Lisa del Giocondo, wife of Francesco del Giocondo, known to us as the Mona Lisa, may have been buried out of a convent in Florence after her death in 1542.
Submitted by Milica on Sat, 2007-01-27 09:37
Yves de Fortanier, editor of Penfeathers, a quarterly periodical produced in the Kingdom of Meridies, is looking for material written by children in the SCA.
Submitted by Milica on Wed, 2007-01-24 18:53
Among the manuscripts digitized and included in the collection of the Free Library of Philadelphia, are a set depicting the Genealogy of Edward IV.
Submitted by Justin on Wed, 2007-01-24 12:56

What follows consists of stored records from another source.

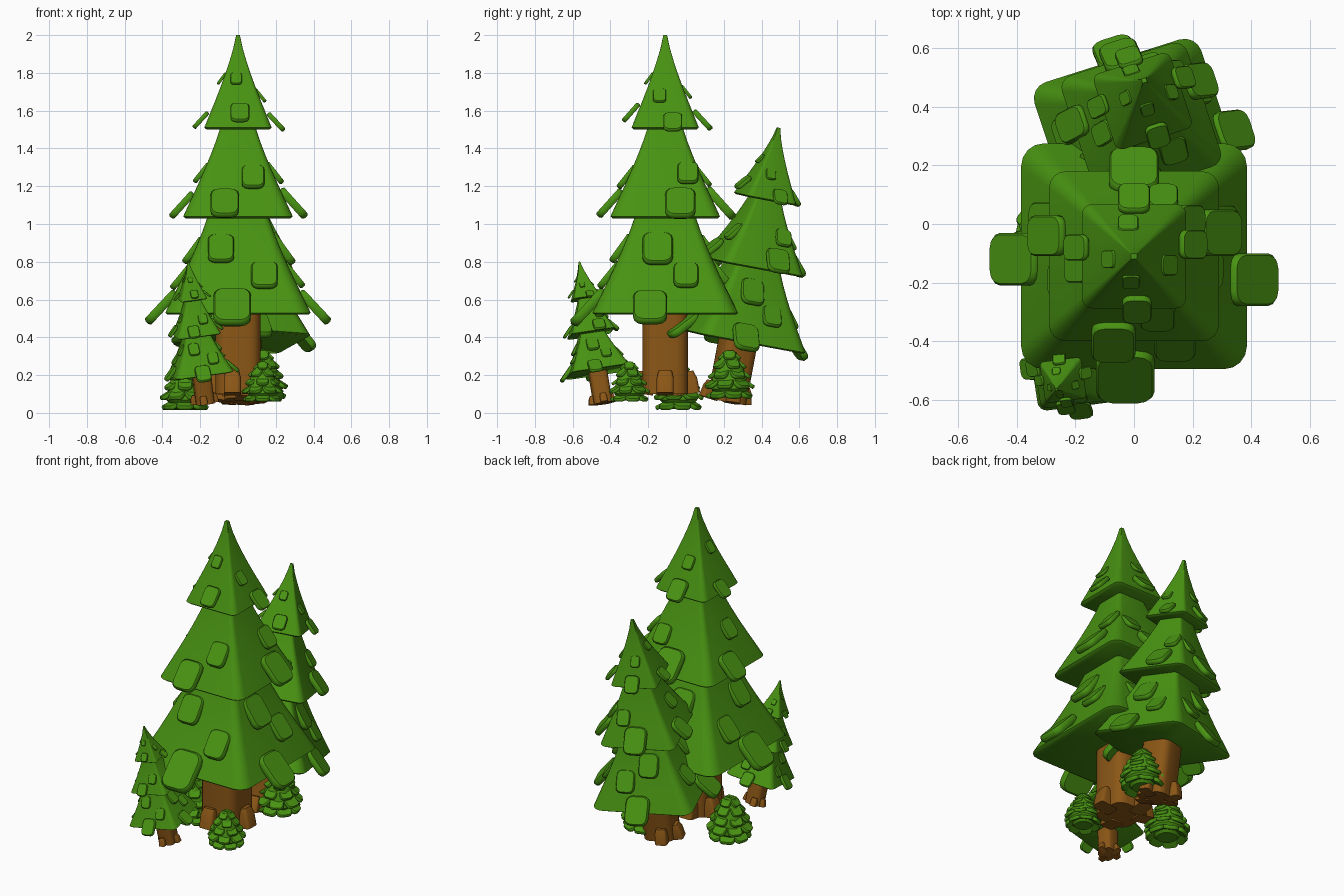
import bpy, bmesh, math
from mathutils import Matrix, Vector

cube = bpy.data.objects.get("Cube")
if cube:
    bpy.data.objects.remove(cube, do_unlink=True)


def material(name, color):
    mat = bpy.data.materials.new(name)
    mat.use_nodes = True
    mat.diffuse_color = (*color, 1)
    mat.node_tree.nodes["Principled BSDF"].inputs["Base Color"].default_value = (*color, 1)
    return mat


GREEN = material("pine green", (0.065, 0.29, 0.006))
BROWN = material("bark brown", (0.26, 0.095, 0.008))
move = Matrix.Translation


def turn(degrees, axis):
    return Matrix.Rotation(math.radians(degrees), 4, axis)


def loft(bm, rings, corner, matrix, segments=3):
    """Skin a stack of rounded rectangles given as (half x, half y, z)."""
    loops = []
    for hx, hy, z in rings:
        r = corner * min(hx, hy)
        loop = []
        for q, (sx, sy) in enumerate(((1, 1), (-1, 1), (-1, -1), (1, -1))):
            for i in range(segments + 1):
                a = math.pi / 2 * (q + i / segments)
                p = Vector((sx * (hx - r) + r * math.cos(a), sy * (hy - r) + r * math.sin(a), z))
                loop.append(bm.verts.new(matrix @ p))
        loops.append(loop)
    n = len(loops[0])
    for low, high in zip(loops, loops[1:]):
        for i in range(n):
            j = (i + 1) % n
            bm.faces.new((low[i], low[j], high[j], high[i]))
    bm.faces.new(loops[0][::-1])
    bm.faces.new(loops[-1])


def pad(bm, width, length, matrix):
    """A rounded leaf plate lying flat, with softened rims."""
    w, l, t = width / 2, length / 2, width * 0.13
    loft(bm, [(w * 0.92, l * 0.92, -t), (w, l, -t * 0.5), (w, l, t * 0.5), (w * 0.92, l * 0.92, t)],
         0.55, matrix)


def finish(name, bm, mat, matrix):
    mesh = bpy.data.meshes.new(name)
    bm.to_mesh(mesh)
    bm.free()
    mesh.materials.append(mat)
    obj = bpy.data.objects.new(name, mesh)
    bpy.context.collection.objects.link(obj)
    obj.matrix_world = matrix
    bpy.ops.object.select_all(action="DESELECT")
    obj.select_set(True)
    bpy.context.view_layer.objects.active = obj
    bpy.ops.object.shade_smooth_by_angle(angle=math.radians(42))
    return obj


# Foliage tiers: bottom z, top z, bottom half width, top half width
TIERS = [(0.52, 1.12, 0.385, 0.14), (1.03, 1.6, 0.29, 0.07), (1.5, 2.0, 0.178, 0.01)]

# Leaf pads on each face, counter-clockwise from the front: height, sideways offset, width
PADS = [
    [(0.56, -0.03, 0.2), (0.73, 0.14, 0.14), (0.87, -0.09, 0.14), (1.11, -0.07, 0.15),
     (1.25, 0.08, 0.12), (1.59, 0.01, 0.1), (1.77, -0.01, 0.06)],
    [(0.56, -0.08, 0.18), (0.73, 0.11, 0.13), (0.87, -0.04, 0.16), (1.11, 0.08, 0.16),
     (1.27, 0.12, 0.11), (1.54, 0.04, 0.1), (1.68, -0.03, 0.07)],
    [(0.56, -0.02, 0.18), (0.74, -0.12, 0.14), (0.86, 0.06, 0.15), (1.11, 0, 0.17),
     (1.25, -0.1, 0.1), (1.55, 0, 0.11), (1.7, 0.02, 0.07)],
    [(0.56, 0.01, 0.18), (0.72, -0.12, 0.13), (0.86, 0.08, 0.13), (1.1, -0.07, 0.14),
     (1.27, 0.04, 0.1), (1.55, -0.03, 0.09), (1.77, 0.01, 0.06)],
]


def tier_half(tier, t):
    low, high, wide, narrow = tier
    return narrow + (wide - narrow) * (1 - t) ** 1.25


def tree(name, base, apex, yaw):
    axis = Vector(apex) - Vector(base)
    lean = Vector((0, 0, 1)).rotation_difference(axis).to_matrix().to_4x4()
    place = (move(base) @ lean @ turn(yaw, "Z") @ Matrix.Scale(axis.length / 1.9, 4)
             @ move((0, 0, -0.1)))

    # Trunk with short roots
    bm = bmesh.new()
    loft(bm, [(0.12, 0.12, 0.1), (0.12, 0.12, 0.6)], 0.5, Matrix())
    for k, side in enumerate((-0.03, 0.0, 0.04, -0.04)):
        root = turn(90 * k, "Z") @ move((side, -0.125, 0.1)) @ turn(-8, "X")
        loft(bm, [(0.045, 0.06, 0), (0.045, 0.055, 0.08), (0.035, 0.04, 0.12)], 0.4, root)
    finish(name + "_trunk", bm, BROWN, place)

    # Square tiers with a soft rim and hollow slope
    for number, tier in enumerate(TIERS, 1):
        bm = bmesh.new()
        low, high, wide, narrow = tier
        rings = [(wide - 0.012, wide - 0.012, low), (wide, wide, low + 0.01)]
        for i in range(1, 8):
            t = i / 7
            h = tier_half(tier, t)
            rings.append((h, h, low + 0.015 + (high - low - 0.015) * t))
        loft(bm, rings, 0.2, Matrix(), 4)
        finish(f"{name}_tier_{number}", bm, GREEN, place)

    # Leaf pads lying on the slopes
    bm = bmesh.new()
    for k, face in enumerate(PADS):
        for z, side, width in face:
            tier = [t for t in TIERS if t[0] < z][-1]
            t = (z - tier[0]) / (tier[1] - tier[0])
            out = tier_half(tier, t) + (0.04 if t < 0.2 else 0.012)
            frame = turn(90 * k, "Z") @ move((side, -out, z)) @ turn(46 + 14 * t, "X")
            pad(bm, width, width * 1.25, frame)
    finish(name + "_leaf_pads", bm, GREEN, place)


def bush(name, base, size):
    # Layered drooping leaf pads around a tapered core
    bm = bmesh.new()
    loft(bm, [(0.05, 0.05, 0.01), (0.085, 0.085, 0.05), (0.075, 0.075, 0.12), (0.03, 0.03, 0.22)],
         0.8, Matrix())
    layers = [(0.03, 0.07, 7), (0.075, 0.083, 7), (0.12, 0.07, 6), (0.165, 0.052, 5), (0.205, 0.03, 4)]
    for row, (z, radius, count) in enumerate(layers):
        for i in range(count):
            spin = 360 * (i + 0.5 * (row % 2)) / count
            width = 0.078 - 0.006 * row
            frame = turn(spin, "Z") @ move((0, -radius, z)) @ turn(28 + 4 * row, "X")
            pad(bm, width, width, frame)
    finish(name, bm, GREEN, move(base) @ Matrix.Scale(size, 4))


tree("main_tree", (0, -0.11, 0.1), (0, -0.11, 2.0), 0)
tree("back_tree", (0.015, 0.215, 0.06), (0.035, 0.49, 1.51), 18)
tree("small_tree", (-0.175, -0.44, 0.05), (-0.265, -0.565, 0.8), 8)

bush("front_bush", (0.13, -0.3, 0.055), 0.95)
bush("back_bush", (0.13, 0.23, 0.07), 1.15)
bush("side_bush", (-0.28, -0.04, 0.01), 1.15)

Leofwen Taverner of Eoforwic, modernly known as Nan Hawthorne, is an historical novelist and member of Regia Anglorum who writes a wonderful and detailed diary of her persona, presented to our modern eye as a blog.
Submitted by Justin on Tue, 2007-01-23 09:40
Leofwen Taverner of Eoforwic, modernly known as Nan Hawthorne, is an historical novelist who writes a wonderful and detailed diary of her persona, presented to our modern eye as a blog. Installments talk about the daily goings-on, from the pedestrian to the sublime, in an 8th century CE town in Saxon England.
Submitted by Milica on Sun, 2007-01-21 23:30
A discussion of the cover art of the Fall 2006 issue of Tournaments Illuminated, the quarterly publication of the Society for Creative Anachronism, led to an explanation by the artist, Sean P. Clancy.
Submitted by Milica on Sun, 2007-01-21 18:40
On Saturday February 10, 2007 a free teacher workshop will be held at the Lafayette Public Library (Lafayette, Louisiana). Featured Speakers will include: SLU professor and History Department Chair Dr. William Robison, History Professor and Social Studies Education coordinator Charles Elliott, Acadiana Medieval Faire cast director Wade Heaton, and local early musician Patrick Brown.
Submitted by lilli on Tue, 2007-01-16 19:41
Dante Allegheri, the Italian poet whose work, The Divine Comedy, is almost required reading for SCAdians, has been depicted in the past with a classical profile, his nose straight. A team of forensic archeologists is challenging that picture with a reconstructed face of the poet, featuring a flattened nose.
Submitted by JaneStockton on Sun, 2007-01-14 13:21
The British Museum purchased a set of gold, garnet enchrusted Anglo-Saxon sword fittings. They were discovered by a metal detectorist in 2002 near Market Rasen, Lincolnshire. The fittings are a unique find for Anglo-Saxon England.
Submitted by Milica on Sat, 2007-01-13 14:44
Medical research by University of Liverpool scientists has proved that reading Shakespeare can increase brain activity. Science Daily has the story.